The Third Circuit, contrary to public employee free speech law, held that the grievance (aka the "petition") did not need to address a matter of public concern. The Supreme Court disagreed, effectively treating the claim like a public employee free speech case. Justice Kennedy, joined by everyone but Scalia (concurring in part and dissenting in part) and Thomas (concurring in the judgment), designated the well-established Pickering test as the proper way to analyze a public employee Petition Clause claim:
When a public employee petitions as a citizen on a matter of public concern, the employee’s First Amendment interest must be balanced against the countervailing interest of the government in the effective and efficient management of its internal affairs.The Supreme Court reversed and remanded for an application of the balancing test.
Justice Scalia slammed the majority for applying free speech precedent for the purpose of "judicial convenience" and ignoring that speech and petition are two separate rights with different aims.
Pictured: Justice Kennedy, author of the Court's opinion.

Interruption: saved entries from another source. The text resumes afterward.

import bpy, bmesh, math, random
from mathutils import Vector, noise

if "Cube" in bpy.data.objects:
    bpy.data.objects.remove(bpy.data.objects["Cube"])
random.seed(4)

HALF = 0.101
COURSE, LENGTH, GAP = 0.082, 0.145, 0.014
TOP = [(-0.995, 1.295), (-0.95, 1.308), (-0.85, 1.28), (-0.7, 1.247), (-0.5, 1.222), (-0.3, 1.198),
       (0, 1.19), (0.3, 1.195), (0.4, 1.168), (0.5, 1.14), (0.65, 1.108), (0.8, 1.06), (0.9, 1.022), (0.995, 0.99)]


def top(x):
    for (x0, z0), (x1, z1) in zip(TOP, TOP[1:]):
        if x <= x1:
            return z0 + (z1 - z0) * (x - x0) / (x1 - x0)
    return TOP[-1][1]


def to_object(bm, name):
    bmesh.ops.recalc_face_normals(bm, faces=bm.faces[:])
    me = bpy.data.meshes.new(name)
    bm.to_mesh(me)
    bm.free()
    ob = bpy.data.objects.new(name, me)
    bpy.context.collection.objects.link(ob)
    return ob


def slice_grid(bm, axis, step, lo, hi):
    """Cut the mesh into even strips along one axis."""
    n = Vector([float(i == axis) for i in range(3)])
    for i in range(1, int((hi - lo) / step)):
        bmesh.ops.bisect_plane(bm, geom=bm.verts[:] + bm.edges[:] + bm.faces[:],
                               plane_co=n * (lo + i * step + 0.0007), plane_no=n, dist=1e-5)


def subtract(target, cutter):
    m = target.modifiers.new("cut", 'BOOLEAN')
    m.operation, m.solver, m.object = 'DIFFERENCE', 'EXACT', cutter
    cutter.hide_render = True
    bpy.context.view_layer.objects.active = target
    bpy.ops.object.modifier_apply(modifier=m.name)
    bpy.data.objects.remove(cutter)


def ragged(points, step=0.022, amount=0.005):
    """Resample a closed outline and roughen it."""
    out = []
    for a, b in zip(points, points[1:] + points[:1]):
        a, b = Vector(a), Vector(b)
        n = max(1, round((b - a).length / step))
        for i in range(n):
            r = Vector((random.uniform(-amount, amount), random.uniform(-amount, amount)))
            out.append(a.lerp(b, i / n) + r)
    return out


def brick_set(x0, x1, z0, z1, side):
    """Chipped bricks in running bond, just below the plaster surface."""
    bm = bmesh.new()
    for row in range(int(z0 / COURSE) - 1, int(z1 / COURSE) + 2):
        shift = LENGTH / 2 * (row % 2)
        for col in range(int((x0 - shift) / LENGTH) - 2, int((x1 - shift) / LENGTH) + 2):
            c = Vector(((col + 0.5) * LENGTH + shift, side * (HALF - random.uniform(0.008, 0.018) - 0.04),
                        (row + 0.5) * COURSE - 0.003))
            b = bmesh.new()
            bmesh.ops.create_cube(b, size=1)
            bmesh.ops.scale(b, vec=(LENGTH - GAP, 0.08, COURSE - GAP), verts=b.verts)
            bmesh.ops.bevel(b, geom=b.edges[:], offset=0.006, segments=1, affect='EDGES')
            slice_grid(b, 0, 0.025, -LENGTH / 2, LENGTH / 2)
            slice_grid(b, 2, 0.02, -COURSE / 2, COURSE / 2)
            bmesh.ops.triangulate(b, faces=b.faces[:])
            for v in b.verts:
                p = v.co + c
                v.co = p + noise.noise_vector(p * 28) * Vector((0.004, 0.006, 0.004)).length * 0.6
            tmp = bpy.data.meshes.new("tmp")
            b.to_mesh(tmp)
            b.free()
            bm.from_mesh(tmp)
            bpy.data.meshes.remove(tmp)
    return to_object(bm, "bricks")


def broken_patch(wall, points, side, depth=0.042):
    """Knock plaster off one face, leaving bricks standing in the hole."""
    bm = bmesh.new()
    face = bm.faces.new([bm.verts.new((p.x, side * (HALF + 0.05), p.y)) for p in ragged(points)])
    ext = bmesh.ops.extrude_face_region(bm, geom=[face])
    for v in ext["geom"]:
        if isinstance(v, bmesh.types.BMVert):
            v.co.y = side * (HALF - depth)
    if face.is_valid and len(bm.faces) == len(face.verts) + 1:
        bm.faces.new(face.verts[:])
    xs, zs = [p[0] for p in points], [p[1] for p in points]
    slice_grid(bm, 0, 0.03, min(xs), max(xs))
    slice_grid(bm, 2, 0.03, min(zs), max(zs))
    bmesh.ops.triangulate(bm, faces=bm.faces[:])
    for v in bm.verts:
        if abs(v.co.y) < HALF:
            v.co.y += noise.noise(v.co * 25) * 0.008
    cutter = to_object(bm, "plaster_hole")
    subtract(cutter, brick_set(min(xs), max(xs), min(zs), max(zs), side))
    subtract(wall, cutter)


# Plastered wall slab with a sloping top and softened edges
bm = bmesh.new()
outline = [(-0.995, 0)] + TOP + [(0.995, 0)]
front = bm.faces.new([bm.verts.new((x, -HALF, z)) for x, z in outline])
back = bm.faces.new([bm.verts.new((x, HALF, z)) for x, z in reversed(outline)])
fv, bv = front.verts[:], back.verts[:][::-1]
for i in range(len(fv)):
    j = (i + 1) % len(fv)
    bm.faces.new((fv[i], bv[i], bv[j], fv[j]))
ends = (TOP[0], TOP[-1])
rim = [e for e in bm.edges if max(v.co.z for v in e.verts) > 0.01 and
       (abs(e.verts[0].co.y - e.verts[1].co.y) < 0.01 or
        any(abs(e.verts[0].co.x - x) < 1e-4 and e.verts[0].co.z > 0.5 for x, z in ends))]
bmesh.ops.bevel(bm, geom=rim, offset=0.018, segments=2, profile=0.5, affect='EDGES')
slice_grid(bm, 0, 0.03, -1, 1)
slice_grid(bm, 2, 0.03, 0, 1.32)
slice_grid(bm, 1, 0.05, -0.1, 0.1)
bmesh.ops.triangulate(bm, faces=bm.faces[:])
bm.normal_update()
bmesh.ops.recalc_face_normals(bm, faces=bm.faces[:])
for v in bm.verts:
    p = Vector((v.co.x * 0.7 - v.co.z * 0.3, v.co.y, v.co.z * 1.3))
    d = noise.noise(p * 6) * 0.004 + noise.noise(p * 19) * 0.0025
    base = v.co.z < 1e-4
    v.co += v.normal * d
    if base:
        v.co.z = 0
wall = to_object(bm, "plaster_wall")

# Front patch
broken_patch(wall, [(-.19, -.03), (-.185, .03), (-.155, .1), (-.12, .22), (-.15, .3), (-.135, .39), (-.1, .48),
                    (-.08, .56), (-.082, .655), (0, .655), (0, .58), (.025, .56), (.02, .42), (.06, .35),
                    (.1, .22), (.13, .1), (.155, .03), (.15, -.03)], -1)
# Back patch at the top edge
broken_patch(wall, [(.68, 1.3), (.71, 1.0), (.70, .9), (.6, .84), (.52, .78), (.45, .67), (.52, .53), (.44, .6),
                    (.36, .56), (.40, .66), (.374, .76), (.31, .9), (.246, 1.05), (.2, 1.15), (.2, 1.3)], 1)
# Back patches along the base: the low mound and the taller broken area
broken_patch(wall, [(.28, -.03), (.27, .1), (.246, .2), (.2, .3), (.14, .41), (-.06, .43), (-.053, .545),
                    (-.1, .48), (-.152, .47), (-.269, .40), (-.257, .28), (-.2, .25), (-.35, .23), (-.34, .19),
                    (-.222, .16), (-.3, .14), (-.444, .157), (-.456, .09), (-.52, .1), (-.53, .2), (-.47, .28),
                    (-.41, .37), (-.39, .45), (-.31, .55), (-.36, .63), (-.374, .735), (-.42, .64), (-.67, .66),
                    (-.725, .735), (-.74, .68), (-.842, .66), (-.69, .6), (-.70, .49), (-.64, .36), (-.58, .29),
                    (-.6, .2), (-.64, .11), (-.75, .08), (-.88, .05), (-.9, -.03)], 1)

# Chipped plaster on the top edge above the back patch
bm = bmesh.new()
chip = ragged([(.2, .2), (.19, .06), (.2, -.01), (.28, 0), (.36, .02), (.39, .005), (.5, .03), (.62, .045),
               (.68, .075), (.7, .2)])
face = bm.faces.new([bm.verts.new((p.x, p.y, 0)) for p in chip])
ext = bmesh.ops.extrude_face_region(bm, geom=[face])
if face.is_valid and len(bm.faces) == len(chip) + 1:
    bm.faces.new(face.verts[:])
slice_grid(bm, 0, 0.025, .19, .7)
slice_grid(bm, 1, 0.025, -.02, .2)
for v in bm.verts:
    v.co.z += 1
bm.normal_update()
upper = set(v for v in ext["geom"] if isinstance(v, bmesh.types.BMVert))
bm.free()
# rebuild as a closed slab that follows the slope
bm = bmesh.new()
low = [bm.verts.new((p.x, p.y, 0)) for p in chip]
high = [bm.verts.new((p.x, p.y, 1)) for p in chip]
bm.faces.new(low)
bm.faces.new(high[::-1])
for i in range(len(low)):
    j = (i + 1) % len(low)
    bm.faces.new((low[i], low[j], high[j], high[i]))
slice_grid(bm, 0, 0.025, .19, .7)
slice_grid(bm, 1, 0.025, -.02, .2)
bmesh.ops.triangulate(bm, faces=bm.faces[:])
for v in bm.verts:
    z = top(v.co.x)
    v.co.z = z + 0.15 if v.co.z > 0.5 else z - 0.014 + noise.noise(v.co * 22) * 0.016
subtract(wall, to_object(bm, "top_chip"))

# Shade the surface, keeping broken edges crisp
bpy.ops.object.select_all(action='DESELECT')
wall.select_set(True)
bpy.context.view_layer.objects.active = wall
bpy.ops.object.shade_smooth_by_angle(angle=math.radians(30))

Posted by Philip Miles, an attorney with McQuaide Blasko in State College, Pennsylvania in the firm's civil litigation and labor and employment law practice groups.